Two dominant methods account for the vast majority of underground coal mining: "room and pillar" and "longwall" mining.. In room and pillar mining, seams of coal are partially mined, leaving large pillars of coal intact to support the overlying layers of rock.
West Virginia - Government and society: West Virginia's present constitution dates from 1872, but it has been amended many times. The governor is head of the executive branch and is assisted by a secretary of state, auditor, treasurer, attorney general, and agriculture commissioner (each elected to a four-year term), in addition to a ...
When up to 7,500 gallons of toxic 4-methylcyclohexane methanol (MCHM) spilled into the Elk River in West Virginia, leaving 300,000 people without tap water for around a week, former miner Joe Stanley was well prepared. He hadn't been drinking the water for years. Stanley, 64, worked at West Virginia ...
I grew up on the Coal River, living everywhere from Montcoal to Racine, and mostly in and around Whitesville. My heart has been broken for years over how mountaintop removal mining has destroyed a once beautiful environment.
Most coal mining in the U.S. is surface mining, which includes strip mining and mountaintop removal. In surface mines, the original ecosystem at the mine site is destroyed in the process of removing the coal.
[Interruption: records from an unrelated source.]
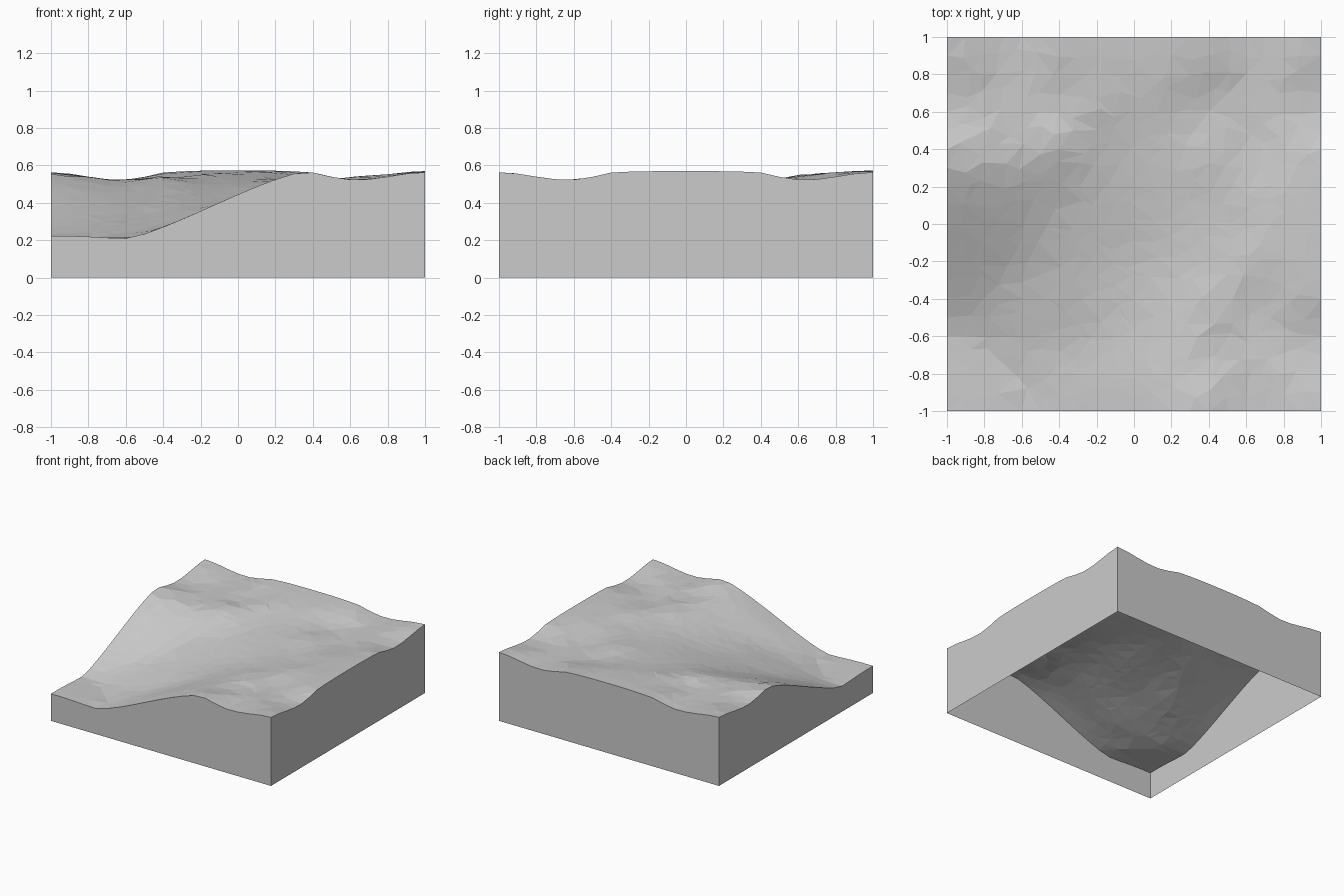
import bpy, bmesh, math, random
from mathutils import Vector, noise

random.seed(4)
if "Cube" in bpy.data.objects:
    bpy.data.objects.remove(bpy.data.objects["Cube"])

N = 20            # cells along each side
RIM = 0.577       # height of the high ground


def smooth(a, b, t):
    t = max(0.0, min(1.0, (t - a) / (b - a)))
    return t * t * (3 - 2 * t)


def groove(t):
    """Shallow dip that runs parallel to each border."""
    t = abs(t)
    return 0.054 * smooth(0.28, 0.62, t) - 0.04 * smooth(0.64, 1.0, t)


def fade(base, t):
    """Grooves get shallower toward the middle of the tile."""
    return base + (1 - base) * smooth(0.1, 0.5, abs(t))


def height(x, y):
    # high ground with border grooves
    high = RIM - max(groove(x) * fade(0.55, y), groove(y) * fade(0.3, x))
    # sunken corner: short straight banks at the borders, long easing diagonal
    dx, dy = x + 1, y + 1
    r = math.hypot(dx, dy)
    spread = math.sin(2 * math.atan2(dy, dx)) ** 4 if r > 0 else 0
    t = max(0.0, min(1.0, (r - 0.42) / (0.92 + 1.15 * spread)))
    bank = 0.75 * t + 0.25 * smooth(0, 1, t)
    ease = 1 - (1 - t) ** 1.8
    k = bank + (ease - bank) * spread
    low = 0.222 - 0.012 * smooth(0.1, 0.4, r)
    # light roughness that fades out at the border
    inside = smooth(0, 0.25, 1 - max(abs(x), abs(y)))
    bump = 0.009 * noise.noise(Vector((x * 3, y * 3, 3.1))) - 0.004
    return low + (high - low) * k + bump * inside


def gray_material():
    mat = bpy.data.materials.new("stone_gray")
    mat.use_nodes = True
    color = (0.6, 0.6, 0.6, 1)
    mat.diffuse_color = color
    mat.node_tree.nodes["Principled BSDF"].inputs["Base Color"].default_value = color
    return mat


bm = bmesh.new()
bmesh.ops.create_grid(bm, x_segments=N, y_segments=N, size=1)

# ground: irregular low-poly facets, straight border
step = 2 / N
for v in bm.verts:
    if max(abs(v.co.x), abs(v.co.y)) < 0.999:
        v.co.x += random.uniform(-0.36, 0.36) * step
        v.co.y += random.uniform(-0.36, 0.36) * step
    v.co.z = height(v.co.x, v.co.y)
border = [e for e in bm.edges if e.is_boundary]
bmesh.ops.triangulate(bm, faces=bm.faces[:], quad_method='SHORT_EDGE')

# side walls: border dropped to the base, open underneath
new = bmesh.ops.extrude_edge_only(bm, edges=border)["geom"]
for v in new:
    if isinstance(v, bmesh.types.BMVert):
        v.co.z = 0
bmesh.ops.recalc_face_normals(bm, faces=bm.faces[:])
if sum(f.normal.z for f in bm.faces) < 0:
    bmesh.ops.reverse_faces(bm, faces=bm.faces[:])

mesh = bpy.data.meshes.new("terrain_tile")
bm.to_mesh(mesh)
bm.free()
mesh.materials.append(gray_material())
tile = bpy.data.objects.new("terrain_tile", mesh)
bpy.context.collection.objects.link(tile)
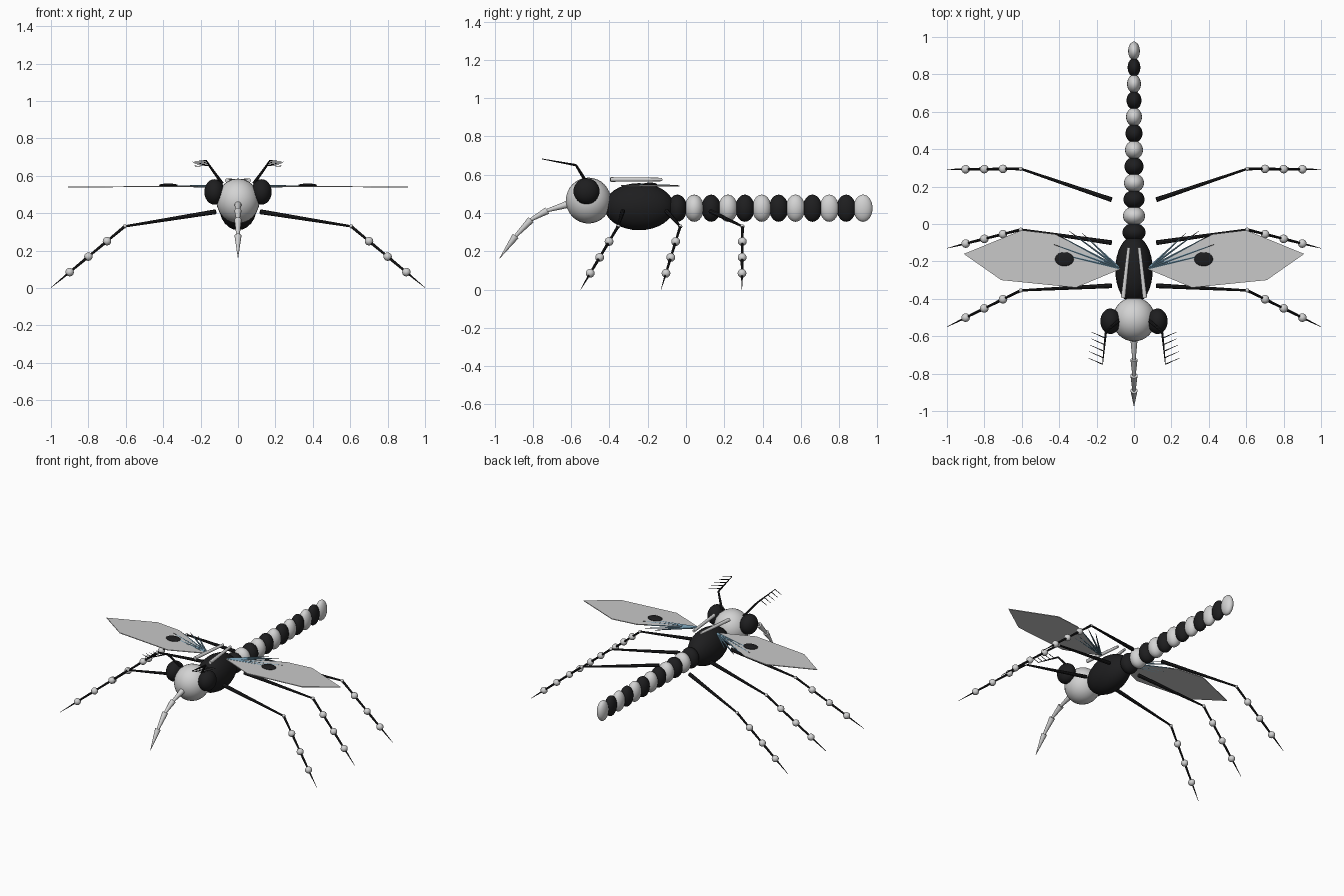
import bpy, bmesh, math
from mathutils import Vector, Matrix

if "Cube" in bpy.data.objects:
    bpy.data.objects.remove(bpy.data.objects["Cube"])


def material(name, rgb):
    m = bpy.data.materials.new(name)
    m.diffuse_color = (*rgb, 1)
    m.use_nodes = True
    m.node_tree.nodes["Principled BSDF"].inputs["Base Color"].default_value = m.diffuse_color
    return m


BLACK = material("black", (0.013, 0.013, 0.014))
PALE = material("pale grey", (0.65, 0.65, 0.65))
WING = material("wing grey", (0.58, 0.58, 0.58))
BLUE = material("vein blue", (0.16, 0.30, 0.40))


def finish(name, bm, mat, smooth=True):
    me = bpy.data.meshes.new(name)
    bm.to_mesh(me)
    bm.free()
    me.materials.append(mat)
    ob = bpy.data.objects.new(name, me)
    bpy.context.collection.objects.link(ob)
    if smooth:
        bpy.context.view_layer.objects.active = ob
        bpy.ops.object.select_all(action='DESELECT')
        ob.select_set(True)
        bpy.ops.object.shade_smooth_by_angle(angle=math.radians(40))
    return ob


def ball(bm, c, r, seg=24):
    # ellipsoid with poles along the body axis
    m = (Matrix.Translation(c) @ Matrix.Diagonal((*r, 1))
         @ Matrix.Rotation(math.pi / 2, 4, 'X'))
    bmesh.ops.create_uvsphere(bm, u_segments=seg, v_segments=seg * 2 // 3,
                              radius=1, matrix=m)


def rod(bm, a, b, r1, r2, seg=8):
    a, b = Vector(a), Vector(b)
    d = b - a
    m = Matrix.Translation((a + b) / 2) @ d.to_track_quat('Z', 'Y').to_matrix().to_4x4()
    bmesh.ops.create_cone(bm, cap_ends=True, segments=seg, radius1=r1,
                          radius2=r2, depth=d.length, matrix=m)


def one_ball(name, c, r, mat):
    bm = bmesh.new()
    ball(bm, c, r)
    finish(name, bm, mat)


# Head and thorax
one_ball("head", (0, -0.51, 0.465), (0.115, 0.118, 0.12), PALE)
one_ball("thorax", (0, -0.245, 0.433), (0.10, 0.182, 0.123), BLACK)

# Banded abdomen, narrowing sideways towards the tail
for i in range(12):
    w = 0.062 - 0.0028 * i
    one_ball(f"abdomen_segment_{i + 1}", (0, -0.045 + 0.0882 * i, 0.425),
             (w, 0.05, 0.071), PALE if i % 2 else BLACK)

# Jointed proboscis
bm = bmesh.new()
path = [(-0.62, 0.445), (-0.725, 0.413), (-0.81, 0.365), (-0.89, 0.28), (-0.975, 0.162)]
for i, (p, q) in enumerate(zip(path, path[1:])):
    rod(bm, (0, *p), (0, *q), 0.019, 0.001 if i == 3 else 0.009, 12)
finish("proboscis", bm, PALE)

for s, side in ((-1, "left"), (1, "right")):
    def P(x, y, z):
        return Vector((s * x, y, z))

    one_ball(f"eye_{side}", P(0.126, -0.52, 0.514), (0.054, 0.068, 0.068), BLACK)

    # Feathered antenna
    bm = bmesh.new()
    elbow, tip = P(0.15, -0.575, 0.65), P(0.168, -0.75, 0.682)
    rod(bm, P(0.085, -0.52, 0.56), elbow, 0.009, 0.006)
    rod(bm, elbow, tip, 0.006, 0.002)
    for i in range(5):
        a = elbow.lerp(tip, 0.2 + 0.2 * i)
        rod(bm, a, a + P(0.075, 0.033, -0.006), 0.003, 0.001, 5)
    finish(f"antenna_{side}", bm, BLACK)

    # Three legs: thigh, then tapering shin sections with pale joints
    for label, y0, y1, y2 in (("front", -0.33, -0.355, -0.55),
                              ("middle", -0.10, -0.03, -0.13),
                              ("rear", 0.13, 0.295, 0.292)):
        hip, knee, foot = P(0.12, y0, 0.408), P(0.605, y1, 0.33), P(1.0, y2, 0.002)
        bm, joints = bmesh.new(), bmesh.new()
        rod(bm, hip, knee, 0.013, 0.006)
        pts = [knee] + [knee.lerp(foot, t) for t in (0.242, 0.494, 0.747)] + [foot]
        for i in range(4):
            rod(bm, pts[i], pts[i + 1], 0.008 if i < 3 else 0.006,
                0.006 if i < 3 else 0.001)
            r = 0.023 if i else 0.011
            ball(joints, pts[i], (r, r, r), 12)
        finish(f"{label}_leg_{side}", bm, BLACK)
        finish(f"{label}_leg_joints_{side}", joints, PALE)

    # Thin wing plate
    outline = [(0.07, -0.24), (0.31, -0.34), (0.71, -0.30), (0.91, -0.16),
               (0.60, -0.033), (0.42, -0.055)]
    bm = bmesh.new()
    f = bm.faces.new([bm.verts.new(P(x, y, 0.543 - 0.006 * x)) for x, y in outline])
    top = bmesh.ops.extrude_face_region(bm, geom=[f])
    bmesh.ops.translate(bm, vec=(0, 0, 0.005),
                        verts=[v for v in top["geom"] if isinstance(v, bmesh.types.BMVert)])
    bmesh.ops.recalc_face_normals(bm, faces=bm.faces)
    finish(f"wing_{side}", bm, WING, False)
    one_ball(f"wing_spot_{side}", P(0.372, -0.188, 0.55), (0.05, 0.037, 0.009), BLACK)

    # Fan of veins with dark bristle tips
    bm, tips = bmesh.new(), bmesh.new()
    root = P(0.08, -0.235, 0.545)
    for x, y in ((0.25, -0.075), (0.31, -0.065), (0.36, -0.085),
                 (0.40, -0.12), (0.38, -0.165)):
        end = P(x, y, 0.544)
        rod(bm, root, end, 0.008, 0.003, 6)
        rod(tips, end, end + (end - root) * 0.16, 0.003, 0.0008, 5)
    finish(f"wing_veins_{side}", bm, BLUE)
    finish(f"vein_tips_{side}", tips, BLACK)

    # Pale bar along the back
    bm = bmesh.new()
    rod(bm, P(0.058, -0.395, 0.575), P(0.028, -0.125, 0.575), 0.012, 0.009, 12)
    finish(f"back_stripe_{side}", bm, PALE)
Mountaintop removal coal mining, often described as "strip mining on steroids," is an extremely destructive form of mining that is devastating Appalachia.